The exhibition of Jaroslav Matous
I guess it was our professor of physics (or maybe mathematics?) who explained to us the terms "convex" and "concave". Those are two kinds of curved surfaces, the latter one being curved towards inside, therefore able to "hold coffee". In other words, to behave like the vessels usually do.
From the very beginning, our mankind was facing the problem how to handle the second, liquid form of matter. Disregarding the gaseous one, which they hardly knew it existed, they all appreciated that when it comes to solid matter one can take a firm grab of it. But liquid? Try to hold it in your hand - it always finds the way out. But our forefathers were also smart enough to notice that mother nature provided them with already made, ready to use vessels like a shell of coconut, dried shells of some vegetables, even empty seashells. And that's how our vessels came to life.

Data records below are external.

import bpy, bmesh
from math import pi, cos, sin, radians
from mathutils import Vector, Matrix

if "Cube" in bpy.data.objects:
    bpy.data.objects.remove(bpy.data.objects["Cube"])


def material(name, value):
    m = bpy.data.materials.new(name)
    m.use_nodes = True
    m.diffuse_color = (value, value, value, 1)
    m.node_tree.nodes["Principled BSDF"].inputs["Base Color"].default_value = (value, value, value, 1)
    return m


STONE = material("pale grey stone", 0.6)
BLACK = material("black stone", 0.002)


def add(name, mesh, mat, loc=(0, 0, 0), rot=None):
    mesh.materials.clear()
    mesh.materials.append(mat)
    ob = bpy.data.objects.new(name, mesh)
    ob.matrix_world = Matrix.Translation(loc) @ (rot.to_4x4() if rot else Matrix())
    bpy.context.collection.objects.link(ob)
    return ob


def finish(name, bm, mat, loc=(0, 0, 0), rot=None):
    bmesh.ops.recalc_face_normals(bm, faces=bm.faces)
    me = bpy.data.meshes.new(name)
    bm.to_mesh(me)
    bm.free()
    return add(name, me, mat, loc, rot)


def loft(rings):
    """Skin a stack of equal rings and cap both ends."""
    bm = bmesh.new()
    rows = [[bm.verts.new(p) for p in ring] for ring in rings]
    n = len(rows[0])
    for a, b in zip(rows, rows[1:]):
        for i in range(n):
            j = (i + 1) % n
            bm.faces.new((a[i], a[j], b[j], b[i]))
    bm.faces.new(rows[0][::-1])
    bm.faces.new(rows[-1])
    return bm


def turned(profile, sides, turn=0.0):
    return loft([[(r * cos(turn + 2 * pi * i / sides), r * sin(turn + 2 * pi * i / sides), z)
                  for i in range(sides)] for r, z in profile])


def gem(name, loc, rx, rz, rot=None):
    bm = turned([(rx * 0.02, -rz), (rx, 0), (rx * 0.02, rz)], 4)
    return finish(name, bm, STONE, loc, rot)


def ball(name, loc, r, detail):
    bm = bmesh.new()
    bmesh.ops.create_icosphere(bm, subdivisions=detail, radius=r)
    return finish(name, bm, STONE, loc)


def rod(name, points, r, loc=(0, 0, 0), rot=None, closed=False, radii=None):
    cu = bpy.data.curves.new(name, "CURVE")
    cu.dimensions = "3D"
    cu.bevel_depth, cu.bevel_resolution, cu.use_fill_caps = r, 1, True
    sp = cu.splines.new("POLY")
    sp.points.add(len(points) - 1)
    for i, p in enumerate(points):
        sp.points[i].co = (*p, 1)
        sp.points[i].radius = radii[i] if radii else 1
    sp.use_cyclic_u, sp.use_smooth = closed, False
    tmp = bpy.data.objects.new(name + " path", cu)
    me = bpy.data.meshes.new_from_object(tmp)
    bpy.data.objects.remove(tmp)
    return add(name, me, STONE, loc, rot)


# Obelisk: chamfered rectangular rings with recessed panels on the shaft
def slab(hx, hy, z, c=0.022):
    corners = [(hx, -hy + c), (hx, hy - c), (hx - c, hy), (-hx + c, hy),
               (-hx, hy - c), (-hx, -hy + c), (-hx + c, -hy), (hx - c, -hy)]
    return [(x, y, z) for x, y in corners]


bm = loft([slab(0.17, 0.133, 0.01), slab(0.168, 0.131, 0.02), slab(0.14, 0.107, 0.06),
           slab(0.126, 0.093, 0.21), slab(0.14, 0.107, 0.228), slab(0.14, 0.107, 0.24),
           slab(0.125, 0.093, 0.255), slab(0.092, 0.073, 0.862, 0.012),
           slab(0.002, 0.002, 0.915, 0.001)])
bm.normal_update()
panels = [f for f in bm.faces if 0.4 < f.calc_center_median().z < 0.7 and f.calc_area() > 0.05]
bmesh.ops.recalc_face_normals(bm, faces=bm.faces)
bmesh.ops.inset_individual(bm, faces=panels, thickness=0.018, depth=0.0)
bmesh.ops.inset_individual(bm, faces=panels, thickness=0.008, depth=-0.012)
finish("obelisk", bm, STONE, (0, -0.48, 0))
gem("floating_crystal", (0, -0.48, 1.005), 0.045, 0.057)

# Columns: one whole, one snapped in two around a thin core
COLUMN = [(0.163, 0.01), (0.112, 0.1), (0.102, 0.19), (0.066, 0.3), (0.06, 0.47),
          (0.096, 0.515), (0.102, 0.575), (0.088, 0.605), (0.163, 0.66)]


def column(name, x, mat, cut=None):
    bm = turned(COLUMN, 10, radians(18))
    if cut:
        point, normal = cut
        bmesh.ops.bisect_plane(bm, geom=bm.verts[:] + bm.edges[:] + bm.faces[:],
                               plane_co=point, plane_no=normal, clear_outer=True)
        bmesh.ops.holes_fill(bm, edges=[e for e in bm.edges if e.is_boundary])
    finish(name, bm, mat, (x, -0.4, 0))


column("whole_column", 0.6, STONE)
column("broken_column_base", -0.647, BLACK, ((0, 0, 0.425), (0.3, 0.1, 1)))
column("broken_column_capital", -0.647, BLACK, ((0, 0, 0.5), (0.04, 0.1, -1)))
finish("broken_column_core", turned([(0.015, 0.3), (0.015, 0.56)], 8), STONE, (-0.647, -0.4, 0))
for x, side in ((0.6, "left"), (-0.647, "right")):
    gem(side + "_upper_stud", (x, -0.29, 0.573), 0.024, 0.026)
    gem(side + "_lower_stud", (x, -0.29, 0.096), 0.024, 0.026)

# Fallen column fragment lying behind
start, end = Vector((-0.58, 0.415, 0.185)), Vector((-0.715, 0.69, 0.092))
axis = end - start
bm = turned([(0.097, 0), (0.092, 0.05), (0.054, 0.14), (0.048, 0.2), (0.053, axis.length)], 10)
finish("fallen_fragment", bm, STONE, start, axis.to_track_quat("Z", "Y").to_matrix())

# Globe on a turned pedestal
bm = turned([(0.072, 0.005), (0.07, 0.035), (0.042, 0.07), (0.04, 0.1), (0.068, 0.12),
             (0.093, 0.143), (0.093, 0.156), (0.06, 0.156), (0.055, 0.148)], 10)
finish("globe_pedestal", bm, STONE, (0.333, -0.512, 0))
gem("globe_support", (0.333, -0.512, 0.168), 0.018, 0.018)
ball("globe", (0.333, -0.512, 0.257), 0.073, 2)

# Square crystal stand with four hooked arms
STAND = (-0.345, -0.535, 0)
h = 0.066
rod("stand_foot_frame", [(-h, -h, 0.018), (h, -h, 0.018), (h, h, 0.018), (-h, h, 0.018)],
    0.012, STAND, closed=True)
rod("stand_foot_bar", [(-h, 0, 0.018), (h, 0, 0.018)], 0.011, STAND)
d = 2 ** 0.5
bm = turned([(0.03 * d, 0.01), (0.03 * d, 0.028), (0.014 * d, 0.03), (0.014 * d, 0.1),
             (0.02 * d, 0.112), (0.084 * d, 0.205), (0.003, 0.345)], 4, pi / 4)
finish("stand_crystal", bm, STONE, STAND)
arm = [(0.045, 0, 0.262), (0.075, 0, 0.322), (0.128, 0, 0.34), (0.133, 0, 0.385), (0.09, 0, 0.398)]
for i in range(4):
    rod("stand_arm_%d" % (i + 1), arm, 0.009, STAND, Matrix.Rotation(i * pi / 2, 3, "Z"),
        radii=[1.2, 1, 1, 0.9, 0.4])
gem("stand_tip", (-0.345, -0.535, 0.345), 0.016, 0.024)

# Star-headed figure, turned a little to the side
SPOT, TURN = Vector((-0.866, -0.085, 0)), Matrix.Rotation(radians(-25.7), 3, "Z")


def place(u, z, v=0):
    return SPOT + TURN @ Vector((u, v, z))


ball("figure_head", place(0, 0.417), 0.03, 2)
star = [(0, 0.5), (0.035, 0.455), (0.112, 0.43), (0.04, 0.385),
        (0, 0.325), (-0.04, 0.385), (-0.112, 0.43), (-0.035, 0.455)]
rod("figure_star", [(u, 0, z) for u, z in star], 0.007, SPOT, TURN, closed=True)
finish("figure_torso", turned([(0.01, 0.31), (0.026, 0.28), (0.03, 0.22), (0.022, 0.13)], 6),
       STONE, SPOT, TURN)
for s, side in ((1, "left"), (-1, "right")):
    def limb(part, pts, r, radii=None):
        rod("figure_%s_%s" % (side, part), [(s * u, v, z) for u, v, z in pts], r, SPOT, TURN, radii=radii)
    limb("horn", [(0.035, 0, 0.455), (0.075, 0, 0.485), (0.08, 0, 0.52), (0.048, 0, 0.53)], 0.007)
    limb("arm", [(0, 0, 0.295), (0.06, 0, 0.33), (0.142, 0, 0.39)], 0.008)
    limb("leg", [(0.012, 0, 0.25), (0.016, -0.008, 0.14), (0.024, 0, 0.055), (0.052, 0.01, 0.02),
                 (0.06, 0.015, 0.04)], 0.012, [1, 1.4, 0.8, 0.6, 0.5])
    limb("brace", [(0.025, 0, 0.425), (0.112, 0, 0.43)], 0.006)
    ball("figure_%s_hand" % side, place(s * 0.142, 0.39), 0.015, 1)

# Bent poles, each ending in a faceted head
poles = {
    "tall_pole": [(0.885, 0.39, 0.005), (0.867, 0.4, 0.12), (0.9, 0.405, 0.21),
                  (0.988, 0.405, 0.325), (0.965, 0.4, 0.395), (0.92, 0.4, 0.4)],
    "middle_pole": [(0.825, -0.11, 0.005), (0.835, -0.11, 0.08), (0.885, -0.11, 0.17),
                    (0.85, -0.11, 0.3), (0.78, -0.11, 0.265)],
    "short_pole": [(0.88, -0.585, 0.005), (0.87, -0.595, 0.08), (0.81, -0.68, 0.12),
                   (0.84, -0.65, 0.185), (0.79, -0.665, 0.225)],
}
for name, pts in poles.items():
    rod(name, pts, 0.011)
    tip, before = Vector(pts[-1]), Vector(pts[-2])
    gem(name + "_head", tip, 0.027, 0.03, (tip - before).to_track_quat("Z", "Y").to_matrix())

Later they started to manufacture them as well: from wood, baked clay, even glass. The oldest archeological finds of glass are almost all vessels: bottles, jars, bowls. There was also something magical in them, something inviting people to decorate them. And they still do, be it vases, glasses, goblets, tankards, cups and what not. There is quite a number of artists, who devoted their time and talents to it. Like Mr. Jaroslav Matous whos whose artifacts has seen many exhibitions, in places like Germany, Japan, Spain and yes, EXPO, too. True, he also does the beautiful glass windows and of course convex objects as well, but his vessels enchanted me most. The vessels with striking colors, forms and shapes, the objects of glass, cut or molded, painted, dressed and combined, all of them beautiful their own way.

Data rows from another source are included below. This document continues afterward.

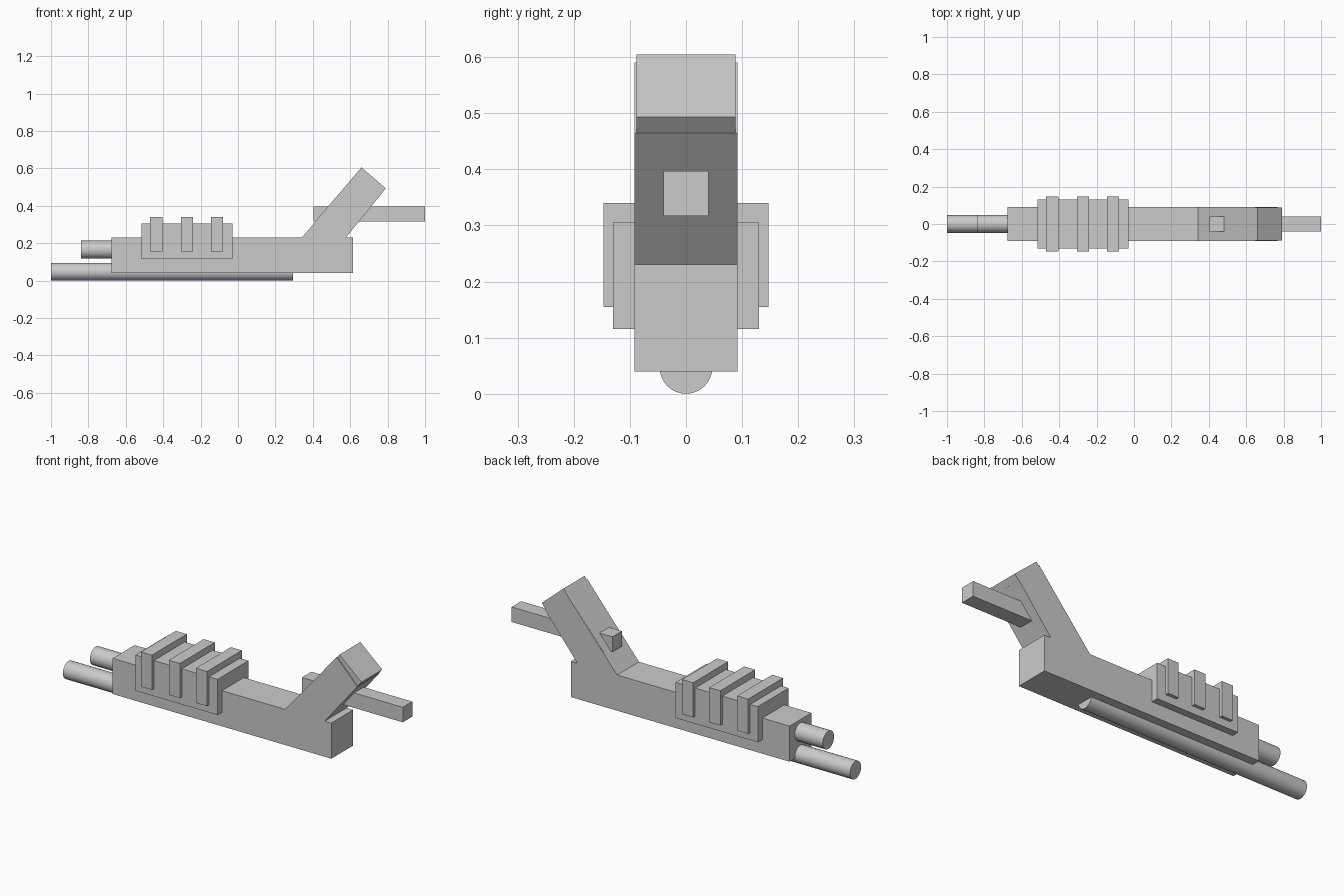
import bpy, bmesh, math
from mathutils import Matrix

if "Cube" in bpy.data.objects:
    bpy.data.objects.remove(bpy.data.objects["Cube"])

grey = bpy.data.materials.new("plain_grey")
grey.diffuse_color = (0.6, 0.6, 0.6, 1)
grey.use_nodes = True
grey.node_tree.nodes["Principled BSDF"].inputs["Base Color"].default_value = grey.diffuse_color


def finish(name, bm):
    bmesh.ops.recalc_face_normals(bm, faces=bm.faces)
    mesh = bpy.data.meshes.new(name)
    bm.to_mesh(mesh)
    bm.free()
    mesh.materials.append(grey)
    ob = bpy.data.objects.new(name, mesh)
    bpy.context.collection.objects.link(ob)
    return ob


def slab(name, profile, half_width):
    """Extrude an x-z outline evenly to both sides of y = 0."""
    bm = bmesh.new()
    face = bm.faces.new([bm.verts.new((x, -half_width, z)) for x, z in profile])
    ext = bmesh.ops.extrude_face_region(bm, geom=[face])["geom"]
    verts = [v for v in ext if isinstance(v, bmesh.types.BMVert)]
    bmesh.ops.translate(bm, verts=verts, vec=(0, 2 * half_width, 0))
    return finish(name, bm)


def box(name, x0, x1, z0, z1, half_width):
    return slab(name, [(x0, z0), (x1, z0), (x1, z1), (x0, z1)], half_width)


def tube(name, x0, x1, z, radius):
    bm = bmesh.new()
    place = Matrix.Translation(((x0 + x1) / 2, 0, z)) @ Matrix.Rotation(math.pi / 2, 4, 'Y')
    bmesh.ops.create_cone(bm, cap_ends=True, segments=32, radius1=radius,
                          radius2=radius, depth=x1 - x0, matrix=place)
    for f in bm.faces:
        f.smooth = len(f.verts) == 4
    for e in bm.edges:
        e.smooth = all(len(f.verts) == 4 for f in e.link_faces)
    return finish(name, bm)


# Main body and the two round rods
box("body", -0.675, 0.615, 0.04, 0.23, 0.092)
tube("lower_rod", -1.0, 0.295, 0.047, 0.047)
tube("upper_rod", -0.84, -0.60, 0.165, 0.048)

# Sleeve with three raised ribs
box("sleeve", -0.515, -0.03, 0.115, 0.305, 0.13)
for i, x in enumerate((-0.4375, -0.2725, -0.1125)):
    box(f"rib_{i + 1}", x - 0.0325, x + 0.0325, 0.155, 0.34, 0.147)

# Slanted arm: wider sleeve with a slightly narrower core reaching past it
slab("arm", [(0.34, 0.228), (0.575, 0.228), (0.768, 0.465), (0.647, 0.59)], 0.092)
slab("arm_core", [(0.425, 0.33), (0.56, 0.22), (0.79, 0.493), (0.66, 0.605)], 0.088)

# Square bar through the arm
box("cross_bar", 0.405, 1.0, 0.317, 0.397, 0.04)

Yes, there is something sacred in vessels - be it old amphoras, urns or even the Holy Grail. Bot also something inviting and tempting: that's why many of them are intended for decoration only, just to become even more mysterious. They posses the qualities of concavity we all cherish: the beauty, gentleness and femininity.
© Jan B. Hurych
© 2000 Jaroslav Matous, ArtForum / ICZ a.s.